These are stressful times. As if we didn't have enough to concern us, we now find ourselves worrying about those unfortunate Greeks who're being told that, because their country's broke, they can't retire in their 50s on a handsome state pension.
Like water in Ireland, it seems pensions are a human right in the sunny Aegean.
Luckily, we have lots of ways of relieving stress. Long walks are an option. At least by helping you save on petrol.
Listening to music is another. As long as it's not Chris Brown. (You thought I was going to say Glen Hansard, didn't you?) A good laugh is a sure-fire way of relieving stress.

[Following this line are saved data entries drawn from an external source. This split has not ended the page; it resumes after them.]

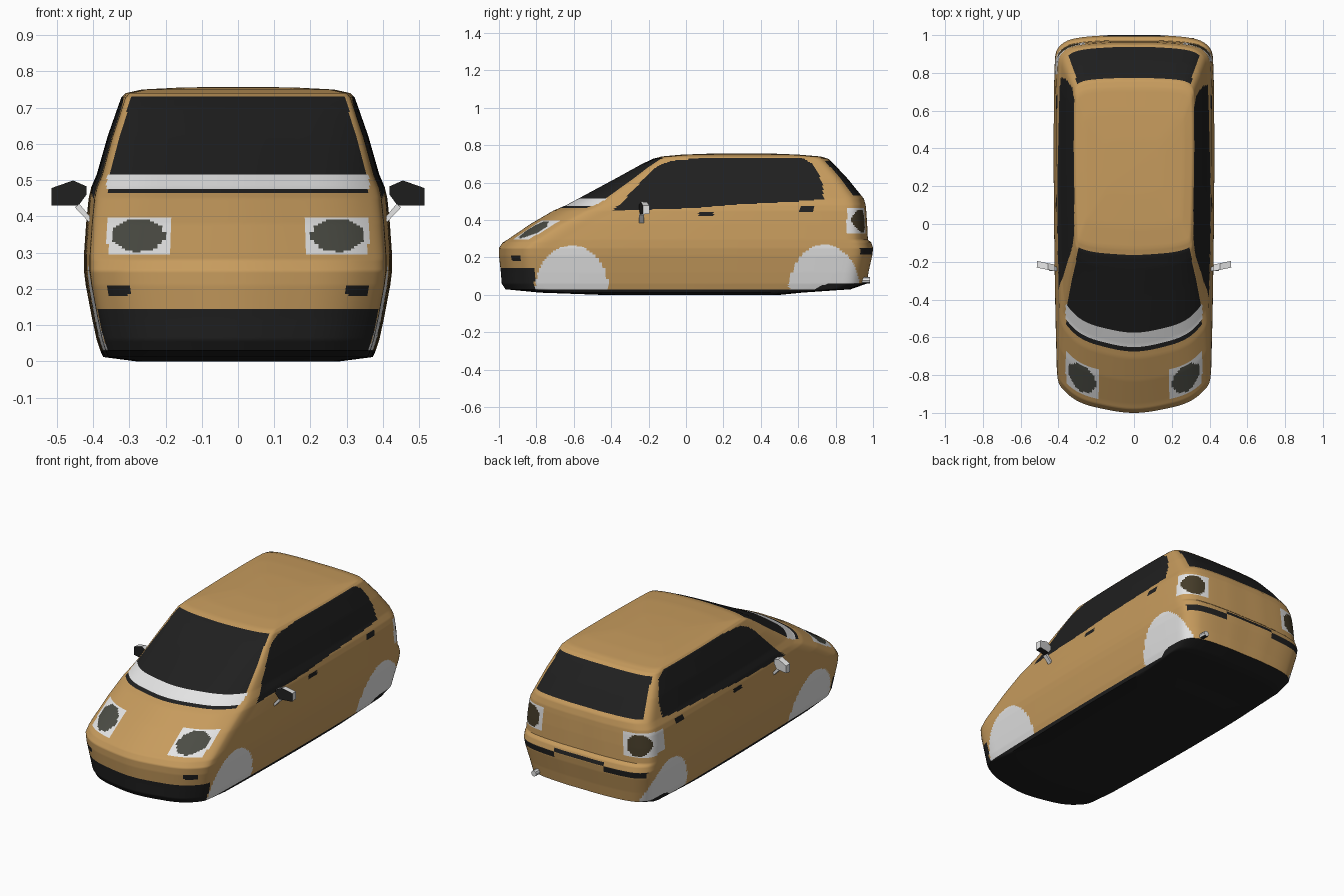
import bpy, bmesh, math
from mathutils import Vector
from mathutils.geometry import interpolate_bezier

if "Cube" in bpy.data.objects:
    bpy.data.objects.remove(bpy.data.objects["Cube"])


def material(name, rgb):
    m = bpy.data.materials.new(name)
    m.diffuse_color = (*rgb, 1)
    m.use_nodes = True
    m.node_tree.nodes["Principled BSDF"].inputs["Base Color"].default_value = m.diffuse_color
    return m


MATS = [material("amber_paint", (0.57, 0.33, 0.11)),
        material("black_trim", (0.014, 0.014, 0.014)),
        material("pale_grey", (0.78, 0.78, 0.78)),
        material("headlight_lens", (0.07, 0.072, 0.058)),
        material("tail_lens", (0.06, 0.045, 0.022))]
PAINT, BLACK, PALE, LENS, TAIL = range(5)


def finish(name, bm, rule, smooth=True):
    bmesh.ops.recalc_face_normals(bm, faces=bm.faces)
    bm.normal_update()
    for f in bm.faces:
        f.material_index = rule(f.calc_center_median(), f.normal)
    me = bpy.data.meshes.new(name)
    bm.to_mesh(me)
    bm.free()
    for m in MATS:
        me.materials.append(m)
    ob = bpy.data.objects.new(name, me)
    bpy.context.collection.objects.link(ob)
    if smooth:
        bpy.ops.object.select_all(action='DESELECT')
        ob.select_set(True)
        bpy.context.view_layer.objects.active = ob
        bpy.ops.object.shade_smooth_by_angle(angle=math.radians(40))
    return ob


# Body levels: height, front y, front bow, half width, rear y, rear bow
LEVELS = [(0, -.45, .1, .28, .50, .1), (.012, -.78, .12, .372, .62, .1),
          (.03, -.965, .16, .38, .88, .1), (.06, -.985, .17, .39, .965, .13),
          (.12, -.99, .17, .403, .975, .13), (.21, -1, .17, .42, .995, .13),
          (.25, -1, .17, .425, 1, .13), (.28, -.98, .18, .425, .99, .13),
          (.295, -.955, .18, .425, .972, .12), (.38, -.83, .19, .419, .968, .12),
          (.45, -.71, .2, .412, .963, .12), (.48, -.64, .2, .405, .96, .12),
          (.515, -.575, .18, .39, .95, .12), (.62, -.38, .12, .36, .865, .1),
          (.70, -.235, .07, .332, .79, .08), (.728, -.175, .05, .322, .76, .07),
          (.74, -.13, .04, .31, .72, .06), (.75, -.02, .04, .265, .60, .06),
          (.756, .15, .05, .15, .45, .06), (.757, .29, .004, .01, .31, .004)]
STEPS = [16, 9, 8, 6, 10, 32, 32, 32, 7, 7, 14, 12]


def ring(z, yf, bf, w, yr, br):
    """Rounded plan outline of the car at one height."""
    a, b = yf + 1.7 * bf, yr - br
    pts = [(0, yf), (.47, yf + .17 * bf), (.71, yf + .38 * bf), (.88, yf + .72 * bf),
           (.945, yf + bf), (.965, a), (.99, a + (b - a) * .33), (1, a + (b - a) * .67),
           (.985, b), (.94, yr - .5 * br), (.78, yr - .17 * br), (.35, yr - .01 * br), (0, yr)]
    P = [Vector((x * w, y, z)) for x, y in pts]
    flip = lambda p: Vector((-p.x, p.y, p.z))
    E = [flip(P[1])] + P + [flip(P[-2])]
    D = [(E[i + 2] - E[i]).normalized() for i in range(len(P))]
    half = []
    for i, n in enumerate(STEPS):
        h = (P[i + 1] - P[i]).length / 3
        half += interpolate_bezier(P[i], P[i] + D[i] * h, P[i + 1] - D[i + 1] * h,
                                   P[i + 1], n + 1)[:-1]
    half.append(P[-1])
    return half + [flip(p) for p in reversed(half[1:-1])]


WINDOW = [(-.39, .45), (-.3, .54), (-.2, .65), (-.15, .69), (-.08, .718), (.1, .732),
          (.62, .732), (.68, .70), (.73, .60), (.735, .51), (.6, .50), (.3, .485),
          (.05, .465), (-.2, .457)]


def inside(poly, u, v):
    hit = False
    for (a, b), (c, d) in zip(poly, poly[1:] + poly[:1]):
        if (b > v) != (d > v) and u < a + (v - b) * (c - a) / (d - b):
            hit = not hit
    return hit


def oval(u, v, cu, cv, ru, rv):
    return ((u - cu) / ru) ** 2 + ((v - cv) / rv) ** 2 < 1


def body_rule(c, n):
    x, y, z = abs(c.x), c.y, c.z
    # underside and front bumper
    if z < .07 and n.z < -.35:
        return BLACK
    if z < .145 and y < -.81:
        return BLACK
    # side glass, wheels, handles, lamp wraps
    if abs(n.x) > .6:
        if inside(WINDOW, y if c.x > 0 else y - .04, z):
            return BLACK
        if z < .28 and (oval(y, z, -.61, .03, .195, .235) or oval(y, z, .74, .02, .19, .25)):
            return PALE
        if .07 < y < .15 and .42 < z < .443 or .61 < y < .685 and .445 < z < .473:
            return BLACK
        if c.x < 0 and .79 < y < .88 and .34 < z < .46:
            return PALE
    # windscreen, cowl strip, headlights and front slots
    if y < 0 and n.y < -.1:
        t = (z - .515) / .215
        if 0 < t < 1 and x < .355 - .06 * t and n.y < -.2:
            return BLACK
        if .475 < z <= .515 and x < .362:
            return PALE
        if .467 < z <= .475 and x < .36:
            return BLACK
        if .19 < x < .36 and .295 < z < .40:
            return LENS if oval(x, z, .275, .348, .073, .045) else PALE
        if .30 < x < .36 and .18 < z < .207:
            return BLACK
    # rear glass, tail lamps and bumper strip
    if y > .7:
        t = (z - .53) / .185
        if 0 < t < 1 and x < .345 - .045 * t and n.y > .3:
            return BLACK
        if y > .86 and x > .26 and .33 < z < .465:
            return TAIL if oval(x, z, .345, .395, .06, .062) else PALE
        if y > .93 and (.213 < z < .252 if x > .16 else .25 < z < .268):
            return BLACK
    return PAINT


# Car body: stacked outlines joined into a skin
bm = bmesh.new()
rows = []
for A, B in zip(LEVELS, LEVELS[1:]):
    n = max(1, math.ceil(max((B[0] - A[0]) / .006, abs(B[1] - A[1]) / .013)))
    if A[0] >= .74 or A[0] < .03:
        n = min(n, 6)
    rows += [[a + (b - a) * i / n for a, b in zip(A, B)] for i in range(n)]
rows.append(LEVELS[-1])
rings = [[bm.verts.new(p) for p in ring(*r)] for r in rows]
N = len(rings[0])
for R, S in zip(rings, rings[1:]):
    for i in range(N):
        j = (i + 1) % N
        bm.faces.new((R[i], R[j], S[j], S[i]))
bm.faces.new(rings[0])
bm.faces.new(rings[-1])
finish("car_body", bm, body_rule)


def prism(name, front, back, rule):
    bm = bmesh.new()
    F = [bm.verts.new(p) for p in front]
    G = [bm.verts.new(p) for p in back]
    bm.faces.new(F)
    bm.faces.new(G)
    for i in range(len(F)):
        j = (i + 1) % len(F)
        bm.faces.new((F[i], F[j], G[j], G[i]))
    finish(name, bm, rule, False)


# Door mirrors: tapered head and a thin stalk on each side
HEAD = [(.418, .46), (.44, .43), (.515, .43), (.515, .478), (.455, .499), (.418, .483)]
STALK = [(.402, .392), (.412, .385), (.45, .425), (.438, .435)]
for s, side in ((1, "right"), (-1, "left")):
    prism(side + "_mirror_head",
          [(s * x, -.25 + .2 * (x - .418), z) for x, z in HEAD],
          [(s * (x * .96 + .019), -.215 + .2 * (x - .418), z * .9 + .047) for x, z in HEAD],
          lambda c, n: BLACK if n.y < -.6 or n.z < -.5 else PALE)
    prism(side + "_mirror_stalk",
          [(s * x, -.25, z) for x, z in STALK],
          [(s * x, -.225, z) for x, z in STALK], lambda c, n: PALE)

# Exhaust pipe
bm = bmesh.new()
bmesh.ops.create_cone(bm, cap_ends=True, segments=8, radius1=.017, radius2=.017, depth=.14)
for v in bm.verts:
    v.co = Vector((.30 + v.co.x, .915 + v.co.z, .078 + v.co.y))
finish("exhaust_pipe", bm, lambda c, n: BLACK if n.z < -.5 else PALE)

And RTE's summer schedule is playing its part in that regard. Laughable.
Mindfulness, the latest buzz word, is the big stress buster, but try telling that to a dog.
Like the Greeks, the poor unfortunate pet world is being driven demented by the people who hold the purse strings. Owners, as they're called.
We pride ourselves on being a civilised country, yet animal sanctuaries all over Ireland are overflowing with neglected or abused domestic pets and farm animals.
The cruelty isn't confined to those unwanted starving ponies that were dumped out along with the second and third family car when the recession hit. Or any of the actionable cases of appalling maltreatment that make the headlines.
The increasing number of animals with behavioural problems turning up in the clinics of veterinary surgeons is proof that lame-brained dog lovers are killing their animals out of stupidity.
A few examples from the Dr Carr's Go Figure School of Medicine illustrate how too many owners are as daft as a brush. By definition, pets are social animals, but selfish owners leave their pets alone all day while they're off working and partying.
Dogs need to be walked every day, yet thousands of dog aren't even taken for a walk once a week by airheads who don't know how to look after a pet. Unfortunate animals can't help it if they're being treated merely as a status symbol.
More of them are being dressed up in stupid clothes to satisfy an inane fashion accessory fetish and being walked on hot days without even a drink of water. As a result, although living in relative comfort, many faithful dogs are enduring miserable lives.
Among the problems being treated by vets are anxiety, anorexia, sleeplessness and aggressive behaviour.
Instead of happily wagging their tails, many dogs are severely depressed and are being prescribed even more Prozac than their dimwitted owners. Canine compulsive disorder is now a scourge of the animal kingdom. And it's inflicted by humans intent on proving they haven't a titter of wit.
At least the misfortunate pets don't know the terrifying fate that awaits their counterparts in China.
Ricky Gervais has been tweeting support for those protesting against the disgusting Yulin Dog Meat Festival where thousands of dogs and cats, many of them stolen pets, will be beaten to death or boiled alive in a wacko oriental festival of torture and slaughterhouse chic.
It's enough to put you off your burger. Even if you lived in Swords.
Citizens of the Fingal capital have been celebrating this week. Having recovered from the stigma of being branded Ireland's worst litter blackspot over a decade ago, in 2012 Swords was voted the third-best town in Ireland to live in.
Now comes the heady news that the town has been officially recognised as the Fast Food Capital of Ireland.
Swords, boasting more fast food outlets per head of population than even Limerick or Cork, knocked fast food friendly rivals Navan and Bray out of the park.
I'm still waiting to hear if the local chamber is planning an annual Fast Food Festival to capitalise on this exciting victory. When they do, I'll be there. As long as there's no dog meat on the menu.